PROMPT:
In the listing below, a line holding "-0.373, 0.01, 0.685))" and a line holding "0.13, 0.52), (x" mark the range. Retype both exactly, with all lines between them.

DATA LISTING:
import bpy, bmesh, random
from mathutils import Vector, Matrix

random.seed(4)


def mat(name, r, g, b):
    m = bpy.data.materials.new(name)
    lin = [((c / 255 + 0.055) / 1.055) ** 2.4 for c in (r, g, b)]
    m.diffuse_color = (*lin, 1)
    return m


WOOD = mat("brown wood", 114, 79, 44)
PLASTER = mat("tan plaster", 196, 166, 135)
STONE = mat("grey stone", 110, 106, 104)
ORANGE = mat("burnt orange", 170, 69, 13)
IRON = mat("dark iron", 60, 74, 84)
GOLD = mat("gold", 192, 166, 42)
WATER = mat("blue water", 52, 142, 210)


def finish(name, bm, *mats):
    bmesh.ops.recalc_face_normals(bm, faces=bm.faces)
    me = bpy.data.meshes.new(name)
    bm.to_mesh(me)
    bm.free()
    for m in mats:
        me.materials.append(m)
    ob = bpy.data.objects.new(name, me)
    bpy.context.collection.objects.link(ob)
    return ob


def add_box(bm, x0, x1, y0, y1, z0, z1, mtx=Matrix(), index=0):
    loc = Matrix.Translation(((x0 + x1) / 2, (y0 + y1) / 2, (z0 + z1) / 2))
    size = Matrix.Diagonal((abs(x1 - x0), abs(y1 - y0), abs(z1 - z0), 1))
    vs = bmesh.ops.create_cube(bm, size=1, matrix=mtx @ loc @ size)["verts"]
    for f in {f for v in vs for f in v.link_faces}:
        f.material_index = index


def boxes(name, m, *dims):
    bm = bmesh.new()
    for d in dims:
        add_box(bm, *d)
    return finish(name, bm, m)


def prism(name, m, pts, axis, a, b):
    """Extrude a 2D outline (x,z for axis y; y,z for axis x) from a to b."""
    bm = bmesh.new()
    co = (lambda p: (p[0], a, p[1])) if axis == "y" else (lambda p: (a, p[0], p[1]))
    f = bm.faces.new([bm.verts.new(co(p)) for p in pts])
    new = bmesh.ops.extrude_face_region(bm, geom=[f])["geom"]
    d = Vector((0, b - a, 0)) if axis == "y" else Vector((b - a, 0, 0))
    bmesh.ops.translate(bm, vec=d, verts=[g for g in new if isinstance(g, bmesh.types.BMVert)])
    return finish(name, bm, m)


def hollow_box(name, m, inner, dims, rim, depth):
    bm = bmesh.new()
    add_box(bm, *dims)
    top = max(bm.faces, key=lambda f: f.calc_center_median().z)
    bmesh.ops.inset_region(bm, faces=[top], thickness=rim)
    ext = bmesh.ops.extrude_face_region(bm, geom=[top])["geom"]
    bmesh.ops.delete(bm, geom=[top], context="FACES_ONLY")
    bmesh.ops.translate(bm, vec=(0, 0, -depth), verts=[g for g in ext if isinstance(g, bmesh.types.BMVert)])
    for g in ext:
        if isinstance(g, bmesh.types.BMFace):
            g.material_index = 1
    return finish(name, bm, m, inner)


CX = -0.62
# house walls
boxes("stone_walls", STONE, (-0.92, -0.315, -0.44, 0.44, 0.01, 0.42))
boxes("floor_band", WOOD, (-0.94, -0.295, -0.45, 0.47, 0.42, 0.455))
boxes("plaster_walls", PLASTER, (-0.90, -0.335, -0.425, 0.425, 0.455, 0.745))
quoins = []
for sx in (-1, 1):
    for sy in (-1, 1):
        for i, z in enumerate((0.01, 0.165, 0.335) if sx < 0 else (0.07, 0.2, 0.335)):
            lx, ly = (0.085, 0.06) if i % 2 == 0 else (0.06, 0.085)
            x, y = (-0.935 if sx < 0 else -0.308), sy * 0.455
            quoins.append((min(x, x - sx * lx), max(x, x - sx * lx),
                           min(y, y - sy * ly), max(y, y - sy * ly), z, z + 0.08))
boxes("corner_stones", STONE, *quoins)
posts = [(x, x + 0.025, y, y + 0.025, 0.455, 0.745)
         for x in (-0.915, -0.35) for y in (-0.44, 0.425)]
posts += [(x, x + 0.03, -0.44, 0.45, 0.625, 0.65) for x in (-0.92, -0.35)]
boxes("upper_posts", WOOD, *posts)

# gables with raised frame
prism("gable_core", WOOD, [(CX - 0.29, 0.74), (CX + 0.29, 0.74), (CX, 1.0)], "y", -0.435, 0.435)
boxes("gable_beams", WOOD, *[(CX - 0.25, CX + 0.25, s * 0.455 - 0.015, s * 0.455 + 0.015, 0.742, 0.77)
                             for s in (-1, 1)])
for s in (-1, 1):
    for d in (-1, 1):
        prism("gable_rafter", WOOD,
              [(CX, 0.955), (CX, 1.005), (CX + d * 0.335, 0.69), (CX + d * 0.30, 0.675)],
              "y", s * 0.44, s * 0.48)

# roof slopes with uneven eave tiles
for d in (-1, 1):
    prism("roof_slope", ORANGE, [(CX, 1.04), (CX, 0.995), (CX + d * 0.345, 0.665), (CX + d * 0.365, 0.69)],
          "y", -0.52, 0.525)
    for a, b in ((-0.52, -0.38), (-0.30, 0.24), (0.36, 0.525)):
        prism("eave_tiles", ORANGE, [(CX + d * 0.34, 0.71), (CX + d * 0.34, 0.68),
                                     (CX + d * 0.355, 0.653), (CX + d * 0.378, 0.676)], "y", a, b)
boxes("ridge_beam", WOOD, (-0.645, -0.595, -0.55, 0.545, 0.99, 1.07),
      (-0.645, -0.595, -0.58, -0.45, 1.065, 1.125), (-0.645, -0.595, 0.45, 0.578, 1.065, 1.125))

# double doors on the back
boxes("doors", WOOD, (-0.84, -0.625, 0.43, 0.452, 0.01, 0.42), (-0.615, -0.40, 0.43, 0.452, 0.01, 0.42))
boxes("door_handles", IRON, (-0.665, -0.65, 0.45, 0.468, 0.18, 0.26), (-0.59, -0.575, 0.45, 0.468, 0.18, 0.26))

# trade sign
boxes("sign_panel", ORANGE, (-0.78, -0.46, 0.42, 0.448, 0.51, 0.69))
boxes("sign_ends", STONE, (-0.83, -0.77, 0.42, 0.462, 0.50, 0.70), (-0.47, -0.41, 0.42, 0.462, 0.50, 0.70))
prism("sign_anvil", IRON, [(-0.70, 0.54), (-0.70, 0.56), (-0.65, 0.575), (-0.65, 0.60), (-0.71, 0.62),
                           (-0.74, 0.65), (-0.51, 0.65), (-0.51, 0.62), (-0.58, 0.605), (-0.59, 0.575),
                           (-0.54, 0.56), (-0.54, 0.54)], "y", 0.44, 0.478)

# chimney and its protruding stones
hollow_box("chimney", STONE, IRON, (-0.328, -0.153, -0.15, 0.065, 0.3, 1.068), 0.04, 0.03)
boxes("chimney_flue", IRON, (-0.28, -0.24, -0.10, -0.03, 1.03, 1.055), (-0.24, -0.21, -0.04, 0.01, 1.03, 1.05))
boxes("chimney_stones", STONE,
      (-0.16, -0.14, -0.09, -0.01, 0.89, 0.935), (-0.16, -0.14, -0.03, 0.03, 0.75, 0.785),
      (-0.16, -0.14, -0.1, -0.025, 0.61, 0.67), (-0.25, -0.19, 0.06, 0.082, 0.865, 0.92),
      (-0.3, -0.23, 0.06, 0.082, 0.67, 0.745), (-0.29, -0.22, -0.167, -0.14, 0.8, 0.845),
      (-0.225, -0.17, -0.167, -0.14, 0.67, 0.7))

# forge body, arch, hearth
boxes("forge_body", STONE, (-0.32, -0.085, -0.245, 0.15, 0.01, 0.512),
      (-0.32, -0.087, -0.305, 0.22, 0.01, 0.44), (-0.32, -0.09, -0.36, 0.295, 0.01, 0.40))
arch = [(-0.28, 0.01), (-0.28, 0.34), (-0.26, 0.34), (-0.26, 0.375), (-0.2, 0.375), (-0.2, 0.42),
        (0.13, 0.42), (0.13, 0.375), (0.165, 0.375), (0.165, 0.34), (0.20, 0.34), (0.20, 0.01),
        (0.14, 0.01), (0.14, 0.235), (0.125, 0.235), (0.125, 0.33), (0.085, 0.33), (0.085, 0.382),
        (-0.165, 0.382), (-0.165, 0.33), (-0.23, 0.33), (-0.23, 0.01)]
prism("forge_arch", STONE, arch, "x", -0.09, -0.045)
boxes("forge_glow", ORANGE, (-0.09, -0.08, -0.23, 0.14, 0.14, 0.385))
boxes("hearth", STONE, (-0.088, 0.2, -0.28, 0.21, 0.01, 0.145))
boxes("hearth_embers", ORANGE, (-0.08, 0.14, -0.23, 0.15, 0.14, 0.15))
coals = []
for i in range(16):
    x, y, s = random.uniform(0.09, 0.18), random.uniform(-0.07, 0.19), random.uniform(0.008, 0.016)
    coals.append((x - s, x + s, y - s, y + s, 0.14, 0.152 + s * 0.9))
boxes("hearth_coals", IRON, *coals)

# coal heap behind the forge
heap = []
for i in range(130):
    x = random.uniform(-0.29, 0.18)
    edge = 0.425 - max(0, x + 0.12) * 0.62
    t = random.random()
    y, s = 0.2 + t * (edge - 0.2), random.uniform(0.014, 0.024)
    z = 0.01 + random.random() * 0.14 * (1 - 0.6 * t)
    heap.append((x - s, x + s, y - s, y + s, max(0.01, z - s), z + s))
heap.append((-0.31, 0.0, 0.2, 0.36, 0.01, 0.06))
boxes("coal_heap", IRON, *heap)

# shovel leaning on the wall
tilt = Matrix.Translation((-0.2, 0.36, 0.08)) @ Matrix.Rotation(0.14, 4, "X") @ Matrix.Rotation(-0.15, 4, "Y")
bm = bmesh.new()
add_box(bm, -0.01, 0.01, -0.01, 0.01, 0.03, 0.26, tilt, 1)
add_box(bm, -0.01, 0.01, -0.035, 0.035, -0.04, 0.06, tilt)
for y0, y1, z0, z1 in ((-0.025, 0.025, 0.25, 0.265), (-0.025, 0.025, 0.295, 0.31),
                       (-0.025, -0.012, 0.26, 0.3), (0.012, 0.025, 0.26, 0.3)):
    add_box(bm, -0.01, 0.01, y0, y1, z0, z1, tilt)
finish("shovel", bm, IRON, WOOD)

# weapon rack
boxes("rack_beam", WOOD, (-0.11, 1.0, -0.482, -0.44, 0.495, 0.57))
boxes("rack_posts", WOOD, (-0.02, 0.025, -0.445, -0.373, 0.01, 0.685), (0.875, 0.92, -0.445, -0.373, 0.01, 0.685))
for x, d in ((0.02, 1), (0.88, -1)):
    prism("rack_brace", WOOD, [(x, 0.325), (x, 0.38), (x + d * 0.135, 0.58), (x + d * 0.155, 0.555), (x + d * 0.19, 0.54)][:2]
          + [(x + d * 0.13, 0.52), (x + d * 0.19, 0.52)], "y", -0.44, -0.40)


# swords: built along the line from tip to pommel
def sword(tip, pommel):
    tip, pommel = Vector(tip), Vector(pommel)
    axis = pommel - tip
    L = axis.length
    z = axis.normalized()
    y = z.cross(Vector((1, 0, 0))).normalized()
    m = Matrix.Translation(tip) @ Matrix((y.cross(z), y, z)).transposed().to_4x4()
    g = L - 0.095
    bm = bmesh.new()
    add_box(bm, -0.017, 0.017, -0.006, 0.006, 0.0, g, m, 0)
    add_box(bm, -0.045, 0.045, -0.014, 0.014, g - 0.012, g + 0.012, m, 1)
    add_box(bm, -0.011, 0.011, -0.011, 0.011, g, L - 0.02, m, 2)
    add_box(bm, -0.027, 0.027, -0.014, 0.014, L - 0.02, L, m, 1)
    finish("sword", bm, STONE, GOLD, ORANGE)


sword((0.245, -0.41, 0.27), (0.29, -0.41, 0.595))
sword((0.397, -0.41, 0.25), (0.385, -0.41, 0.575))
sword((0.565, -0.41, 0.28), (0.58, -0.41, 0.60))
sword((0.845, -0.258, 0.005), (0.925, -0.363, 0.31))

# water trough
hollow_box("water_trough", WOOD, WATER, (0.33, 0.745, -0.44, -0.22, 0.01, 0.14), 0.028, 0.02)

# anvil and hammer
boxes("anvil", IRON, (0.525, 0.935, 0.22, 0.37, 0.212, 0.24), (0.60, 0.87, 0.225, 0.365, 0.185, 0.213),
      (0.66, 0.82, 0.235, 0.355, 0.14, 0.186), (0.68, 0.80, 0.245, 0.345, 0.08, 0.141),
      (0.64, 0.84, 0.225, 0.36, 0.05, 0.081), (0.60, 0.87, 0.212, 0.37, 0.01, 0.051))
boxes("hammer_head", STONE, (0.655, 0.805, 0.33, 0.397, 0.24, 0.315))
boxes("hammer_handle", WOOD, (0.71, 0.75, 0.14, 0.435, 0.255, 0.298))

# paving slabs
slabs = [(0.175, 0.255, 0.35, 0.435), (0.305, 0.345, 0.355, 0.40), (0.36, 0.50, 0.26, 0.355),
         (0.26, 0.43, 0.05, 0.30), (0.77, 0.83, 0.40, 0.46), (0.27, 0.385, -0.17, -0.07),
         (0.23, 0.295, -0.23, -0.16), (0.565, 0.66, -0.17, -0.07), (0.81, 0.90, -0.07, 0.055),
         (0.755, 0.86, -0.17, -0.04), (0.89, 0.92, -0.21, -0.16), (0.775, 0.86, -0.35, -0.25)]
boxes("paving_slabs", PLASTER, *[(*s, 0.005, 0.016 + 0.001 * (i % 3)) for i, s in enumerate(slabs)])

YOUR RESPONSE:
boxes("rack_posts", WOOD, (-0.02, 0.025, -0.445, -0.373, 0.01, 0.685), (0.875, 0.92, -0.445, -0.373, 0.01, 0.685))
for x, d in ((0.02, 1), (0.88, -1)):
    prism("rack_brace", WOOD, [(x, 0.325), (x, 0.38), (x + d * 0.135, 0.58), (x + d * 0.155, 0.555), (x + d * 0.19, 0.54)][:2]
          + [(x + d * 0.13, 0.52), (x + d * 0.19, 0.52)], "y", -0.44, -0.40)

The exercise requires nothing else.